Provided data ▸
^^^^
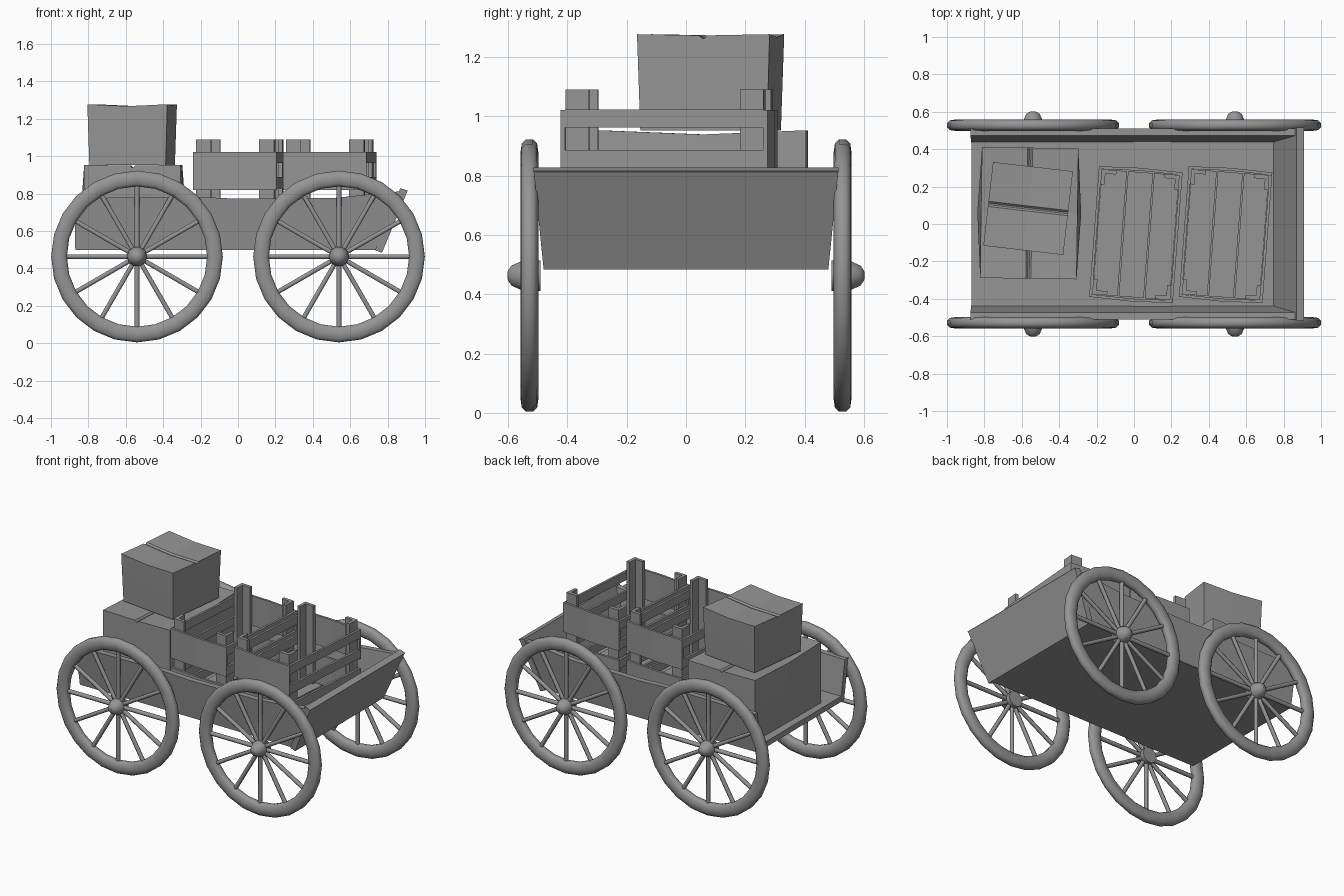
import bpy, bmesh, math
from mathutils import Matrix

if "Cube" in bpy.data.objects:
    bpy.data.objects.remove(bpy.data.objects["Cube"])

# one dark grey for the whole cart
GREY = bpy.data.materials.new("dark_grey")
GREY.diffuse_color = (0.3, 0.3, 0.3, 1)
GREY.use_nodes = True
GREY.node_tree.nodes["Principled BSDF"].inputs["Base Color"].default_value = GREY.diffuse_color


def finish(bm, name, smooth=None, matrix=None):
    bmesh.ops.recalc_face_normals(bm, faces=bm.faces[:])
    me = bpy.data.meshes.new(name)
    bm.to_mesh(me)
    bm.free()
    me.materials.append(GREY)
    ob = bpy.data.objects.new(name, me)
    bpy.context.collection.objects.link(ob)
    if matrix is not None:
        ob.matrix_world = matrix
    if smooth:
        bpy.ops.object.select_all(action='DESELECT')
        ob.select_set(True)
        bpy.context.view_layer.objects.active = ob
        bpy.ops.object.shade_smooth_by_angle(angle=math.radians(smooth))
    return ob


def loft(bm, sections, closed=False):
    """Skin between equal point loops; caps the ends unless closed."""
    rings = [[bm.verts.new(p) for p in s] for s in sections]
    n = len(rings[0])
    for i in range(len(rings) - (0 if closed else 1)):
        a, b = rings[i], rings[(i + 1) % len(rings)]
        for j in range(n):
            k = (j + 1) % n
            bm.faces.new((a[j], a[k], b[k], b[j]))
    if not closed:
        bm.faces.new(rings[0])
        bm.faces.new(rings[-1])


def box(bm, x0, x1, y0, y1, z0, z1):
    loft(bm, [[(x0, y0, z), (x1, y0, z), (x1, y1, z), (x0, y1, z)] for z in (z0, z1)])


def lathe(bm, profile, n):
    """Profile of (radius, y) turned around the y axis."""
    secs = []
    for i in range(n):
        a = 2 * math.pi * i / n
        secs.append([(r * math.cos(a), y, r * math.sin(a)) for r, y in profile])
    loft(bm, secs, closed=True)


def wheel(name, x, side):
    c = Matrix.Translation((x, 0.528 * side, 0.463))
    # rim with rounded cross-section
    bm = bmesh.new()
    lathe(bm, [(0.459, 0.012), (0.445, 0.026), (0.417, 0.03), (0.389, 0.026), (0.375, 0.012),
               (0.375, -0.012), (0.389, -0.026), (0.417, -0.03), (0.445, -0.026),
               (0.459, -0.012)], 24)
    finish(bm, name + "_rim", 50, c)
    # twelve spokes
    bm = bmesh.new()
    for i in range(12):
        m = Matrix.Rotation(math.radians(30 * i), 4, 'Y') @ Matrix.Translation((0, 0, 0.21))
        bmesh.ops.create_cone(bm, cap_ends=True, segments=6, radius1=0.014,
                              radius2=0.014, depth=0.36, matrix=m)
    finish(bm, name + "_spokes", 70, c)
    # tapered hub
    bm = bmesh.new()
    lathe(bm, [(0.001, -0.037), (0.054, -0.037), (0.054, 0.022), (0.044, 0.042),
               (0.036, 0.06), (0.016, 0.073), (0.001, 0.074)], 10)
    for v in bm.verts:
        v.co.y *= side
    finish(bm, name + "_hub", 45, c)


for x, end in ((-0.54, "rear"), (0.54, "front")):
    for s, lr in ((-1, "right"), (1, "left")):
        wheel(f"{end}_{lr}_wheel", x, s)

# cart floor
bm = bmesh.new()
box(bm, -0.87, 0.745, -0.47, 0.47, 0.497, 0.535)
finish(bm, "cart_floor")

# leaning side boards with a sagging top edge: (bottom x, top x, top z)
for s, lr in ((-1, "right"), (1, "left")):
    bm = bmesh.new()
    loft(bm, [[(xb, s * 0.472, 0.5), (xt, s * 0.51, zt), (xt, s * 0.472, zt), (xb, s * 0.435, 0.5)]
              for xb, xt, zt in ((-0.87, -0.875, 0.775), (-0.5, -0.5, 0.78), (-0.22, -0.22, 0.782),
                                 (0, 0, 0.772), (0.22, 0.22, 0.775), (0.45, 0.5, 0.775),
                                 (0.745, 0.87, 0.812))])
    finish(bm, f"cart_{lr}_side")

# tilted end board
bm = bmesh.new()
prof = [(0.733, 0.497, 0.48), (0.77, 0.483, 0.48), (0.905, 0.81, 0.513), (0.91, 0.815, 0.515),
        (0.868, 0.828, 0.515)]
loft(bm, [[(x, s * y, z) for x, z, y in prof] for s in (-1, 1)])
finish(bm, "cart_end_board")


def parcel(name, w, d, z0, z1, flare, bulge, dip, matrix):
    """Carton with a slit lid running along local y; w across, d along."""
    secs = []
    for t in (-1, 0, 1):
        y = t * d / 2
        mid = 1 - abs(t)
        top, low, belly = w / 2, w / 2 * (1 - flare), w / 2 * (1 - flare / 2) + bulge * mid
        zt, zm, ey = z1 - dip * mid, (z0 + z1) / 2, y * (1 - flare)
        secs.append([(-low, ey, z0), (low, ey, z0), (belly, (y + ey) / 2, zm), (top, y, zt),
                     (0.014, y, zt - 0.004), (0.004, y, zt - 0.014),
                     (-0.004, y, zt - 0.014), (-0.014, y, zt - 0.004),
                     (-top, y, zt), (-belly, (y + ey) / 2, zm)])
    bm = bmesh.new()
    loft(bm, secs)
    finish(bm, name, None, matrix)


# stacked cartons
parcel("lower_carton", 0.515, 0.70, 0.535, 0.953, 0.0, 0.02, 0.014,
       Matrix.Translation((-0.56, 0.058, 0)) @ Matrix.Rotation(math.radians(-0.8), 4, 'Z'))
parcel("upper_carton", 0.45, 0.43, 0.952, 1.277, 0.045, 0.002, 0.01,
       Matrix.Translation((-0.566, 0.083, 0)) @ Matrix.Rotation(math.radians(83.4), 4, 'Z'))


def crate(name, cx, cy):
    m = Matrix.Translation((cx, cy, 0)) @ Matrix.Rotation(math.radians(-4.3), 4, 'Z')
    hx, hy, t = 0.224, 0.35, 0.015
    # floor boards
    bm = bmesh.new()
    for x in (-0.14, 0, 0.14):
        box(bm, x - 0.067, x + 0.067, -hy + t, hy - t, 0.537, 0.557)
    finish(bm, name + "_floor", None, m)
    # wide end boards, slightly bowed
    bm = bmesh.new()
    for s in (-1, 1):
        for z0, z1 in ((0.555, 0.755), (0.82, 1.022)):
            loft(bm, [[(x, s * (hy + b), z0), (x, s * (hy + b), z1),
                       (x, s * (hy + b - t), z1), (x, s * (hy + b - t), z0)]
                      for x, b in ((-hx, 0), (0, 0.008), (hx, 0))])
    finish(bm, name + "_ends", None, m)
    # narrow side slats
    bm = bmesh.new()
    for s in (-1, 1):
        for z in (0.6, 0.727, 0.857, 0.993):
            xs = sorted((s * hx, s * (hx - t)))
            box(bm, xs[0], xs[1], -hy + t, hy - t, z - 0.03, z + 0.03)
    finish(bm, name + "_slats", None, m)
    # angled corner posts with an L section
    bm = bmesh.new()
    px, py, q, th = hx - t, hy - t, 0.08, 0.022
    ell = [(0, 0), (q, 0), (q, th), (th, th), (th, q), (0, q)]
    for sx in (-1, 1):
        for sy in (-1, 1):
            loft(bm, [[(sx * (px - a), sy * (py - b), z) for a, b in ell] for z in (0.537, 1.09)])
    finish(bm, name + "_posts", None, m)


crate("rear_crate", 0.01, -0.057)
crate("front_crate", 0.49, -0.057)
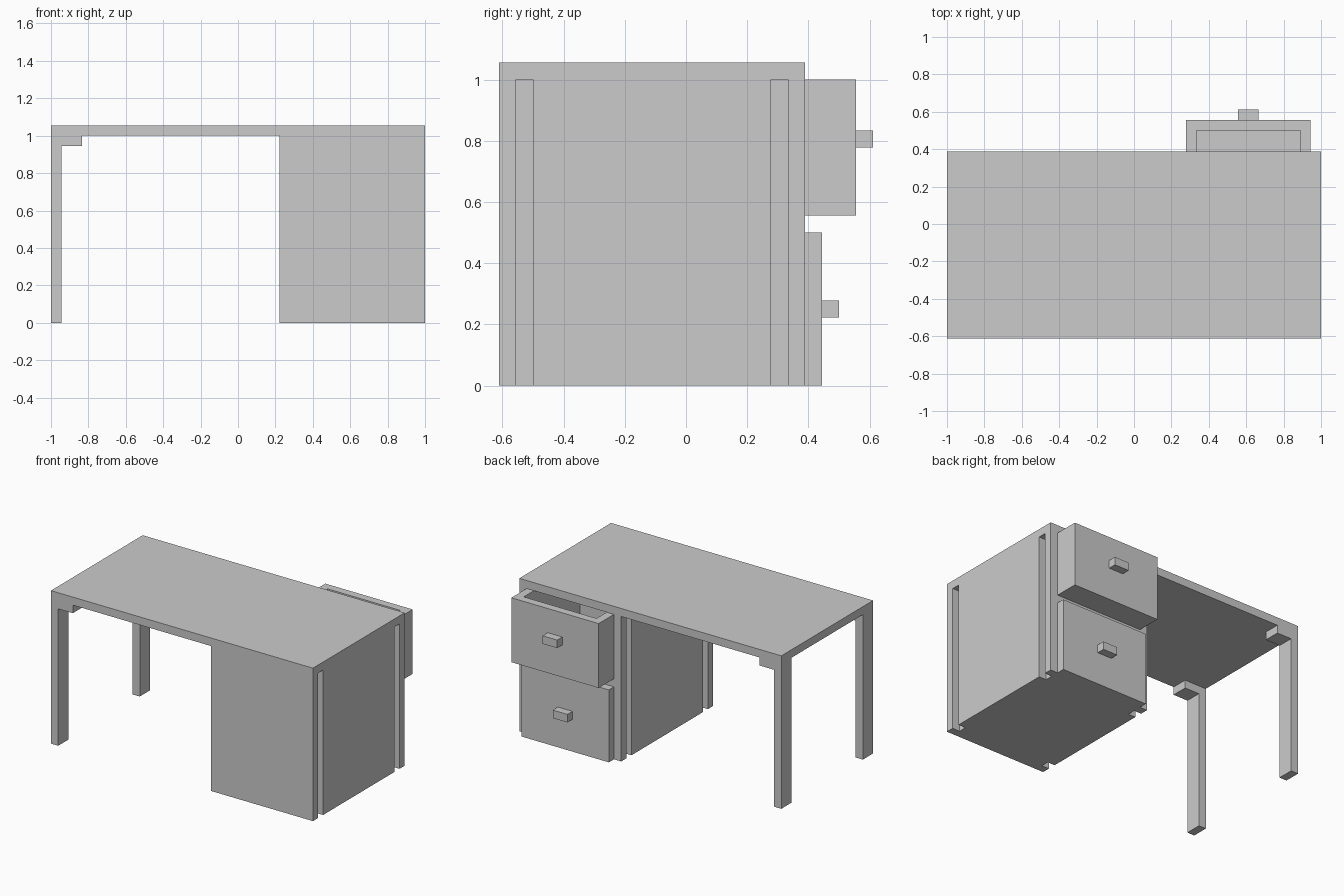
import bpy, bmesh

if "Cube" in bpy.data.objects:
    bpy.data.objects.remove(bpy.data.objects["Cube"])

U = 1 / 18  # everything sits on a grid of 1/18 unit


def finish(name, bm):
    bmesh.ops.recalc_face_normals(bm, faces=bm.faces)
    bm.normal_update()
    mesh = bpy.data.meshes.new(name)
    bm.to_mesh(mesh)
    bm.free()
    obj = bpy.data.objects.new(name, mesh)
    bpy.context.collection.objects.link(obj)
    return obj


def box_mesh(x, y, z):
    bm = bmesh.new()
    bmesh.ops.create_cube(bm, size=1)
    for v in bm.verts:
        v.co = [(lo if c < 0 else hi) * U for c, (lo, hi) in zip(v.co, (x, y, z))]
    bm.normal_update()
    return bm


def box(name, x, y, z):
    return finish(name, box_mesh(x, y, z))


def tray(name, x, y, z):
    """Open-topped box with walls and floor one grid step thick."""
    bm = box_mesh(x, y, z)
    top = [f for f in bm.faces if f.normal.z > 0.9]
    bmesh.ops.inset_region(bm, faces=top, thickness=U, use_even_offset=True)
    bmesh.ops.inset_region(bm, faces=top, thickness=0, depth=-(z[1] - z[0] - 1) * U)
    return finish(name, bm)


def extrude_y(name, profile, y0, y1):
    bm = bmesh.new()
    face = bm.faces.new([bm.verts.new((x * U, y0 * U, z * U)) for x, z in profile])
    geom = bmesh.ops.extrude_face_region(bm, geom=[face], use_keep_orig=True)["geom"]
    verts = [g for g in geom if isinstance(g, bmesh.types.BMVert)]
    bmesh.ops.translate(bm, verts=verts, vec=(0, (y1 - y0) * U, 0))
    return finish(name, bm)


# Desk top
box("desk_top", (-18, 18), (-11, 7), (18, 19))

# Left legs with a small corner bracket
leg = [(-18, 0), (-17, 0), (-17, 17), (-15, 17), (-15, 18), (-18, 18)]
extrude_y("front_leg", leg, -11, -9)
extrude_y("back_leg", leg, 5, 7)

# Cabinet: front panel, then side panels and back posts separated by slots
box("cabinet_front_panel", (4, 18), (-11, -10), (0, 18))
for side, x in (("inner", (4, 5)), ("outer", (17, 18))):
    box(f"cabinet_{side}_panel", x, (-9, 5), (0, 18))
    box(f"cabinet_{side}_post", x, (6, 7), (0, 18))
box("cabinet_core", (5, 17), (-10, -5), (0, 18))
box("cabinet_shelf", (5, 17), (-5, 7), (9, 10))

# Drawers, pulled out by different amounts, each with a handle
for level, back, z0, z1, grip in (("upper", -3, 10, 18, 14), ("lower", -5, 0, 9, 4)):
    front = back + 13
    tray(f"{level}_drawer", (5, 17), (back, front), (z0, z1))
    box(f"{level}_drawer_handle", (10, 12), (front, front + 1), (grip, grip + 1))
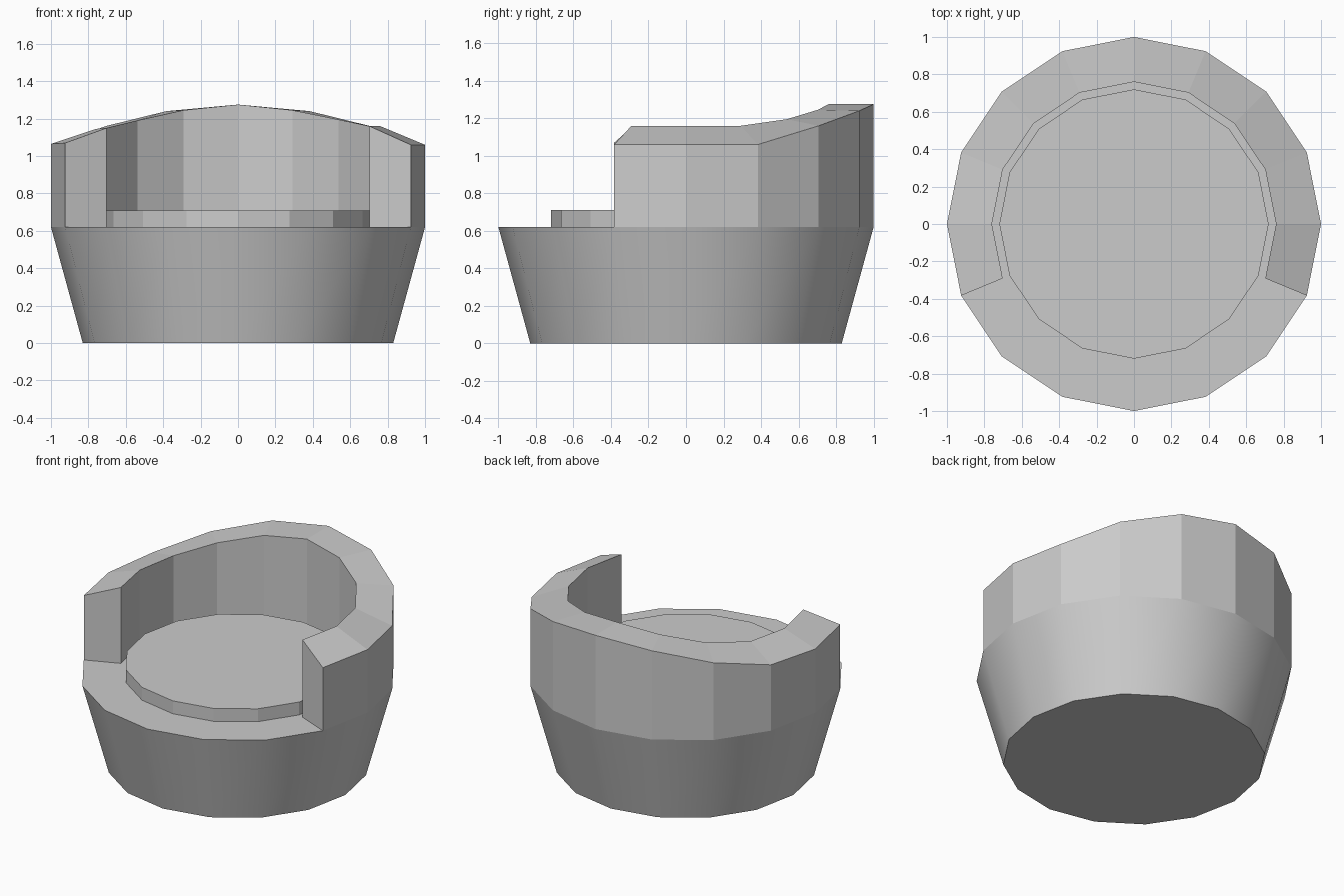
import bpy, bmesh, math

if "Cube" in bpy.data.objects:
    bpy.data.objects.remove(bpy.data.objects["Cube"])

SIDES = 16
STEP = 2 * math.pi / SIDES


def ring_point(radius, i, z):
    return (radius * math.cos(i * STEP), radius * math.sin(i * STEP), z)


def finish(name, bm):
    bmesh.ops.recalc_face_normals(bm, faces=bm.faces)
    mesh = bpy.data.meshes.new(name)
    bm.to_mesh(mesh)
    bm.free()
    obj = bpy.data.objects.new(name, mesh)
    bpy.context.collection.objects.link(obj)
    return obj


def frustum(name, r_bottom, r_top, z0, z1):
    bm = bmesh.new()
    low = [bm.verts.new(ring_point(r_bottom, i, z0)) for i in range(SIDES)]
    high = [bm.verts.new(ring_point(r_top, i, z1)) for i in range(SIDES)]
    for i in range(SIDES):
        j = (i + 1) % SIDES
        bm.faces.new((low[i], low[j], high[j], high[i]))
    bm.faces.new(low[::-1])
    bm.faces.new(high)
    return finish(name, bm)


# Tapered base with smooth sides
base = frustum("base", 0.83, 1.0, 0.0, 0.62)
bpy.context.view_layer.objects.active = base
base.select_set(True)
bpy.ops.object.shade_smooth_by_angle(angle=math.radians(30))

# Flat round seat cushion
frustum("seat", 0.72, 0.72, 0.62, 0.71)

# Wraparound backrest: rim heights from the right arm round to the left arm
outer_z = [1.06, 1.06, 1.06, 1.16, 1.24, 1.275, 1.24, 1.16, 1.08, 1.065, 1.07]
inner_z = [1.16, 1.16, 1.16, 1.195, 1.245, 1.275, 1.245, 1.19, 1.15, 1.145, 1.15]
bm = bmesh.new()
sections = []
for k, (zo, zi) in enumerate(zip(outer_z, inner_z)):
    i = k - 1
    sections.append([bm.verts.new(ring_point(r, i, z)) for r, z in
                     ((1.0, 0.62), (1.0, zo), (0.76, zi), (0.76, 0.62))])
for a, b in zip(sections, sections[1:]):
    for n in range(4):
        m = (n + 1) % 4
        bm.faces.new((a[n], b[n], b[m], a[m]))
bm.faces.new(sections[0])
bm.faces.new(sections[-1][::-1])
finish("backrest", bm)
^^^^
Within the records above, the line carrying "# Flat round seat cushion" starts the range and the last line ends it. Set down that range exactly.

Response ▸
# Flat round seat cushion
frustum("seat", 0.72, 0.72, 0.62, 0.71)

# Wraparound backrest: rim heights from the right arm round to the left arm
outer_z = [1.06, 1.06, 1.06, 1.16, 1.24, 1.275, 1.24, 1.16, 1.08, 1.065, 1.07]
inner_z = [1.16, 1.16, 1.16, 1.195, 1.245, 1.275, 1.245, 1.19, 1.15, 1.145, 1.15]
bm = bmesh.new()
sections = []
for k, (zo, zi) in enumerate(zip(outer_z, inner_z)):
    i = k - 1
    sections.append([bm.verts.new(ring_point(r, i, z)) for r, z in
                     ((1.0, 0.62), (1.0, zo), (0.76, zi), (0.76, 0.62))])
for a, b in zip(sections, sections[1:]):
    for n in range(4):
        m = (n + 1) % 4
        bm.faces.new((a[n], b[n], b[m], a[m]))
bm.faces.new(sections[0])
bm.faces.new(sections[-1][::-1])
finish("backrest", bm)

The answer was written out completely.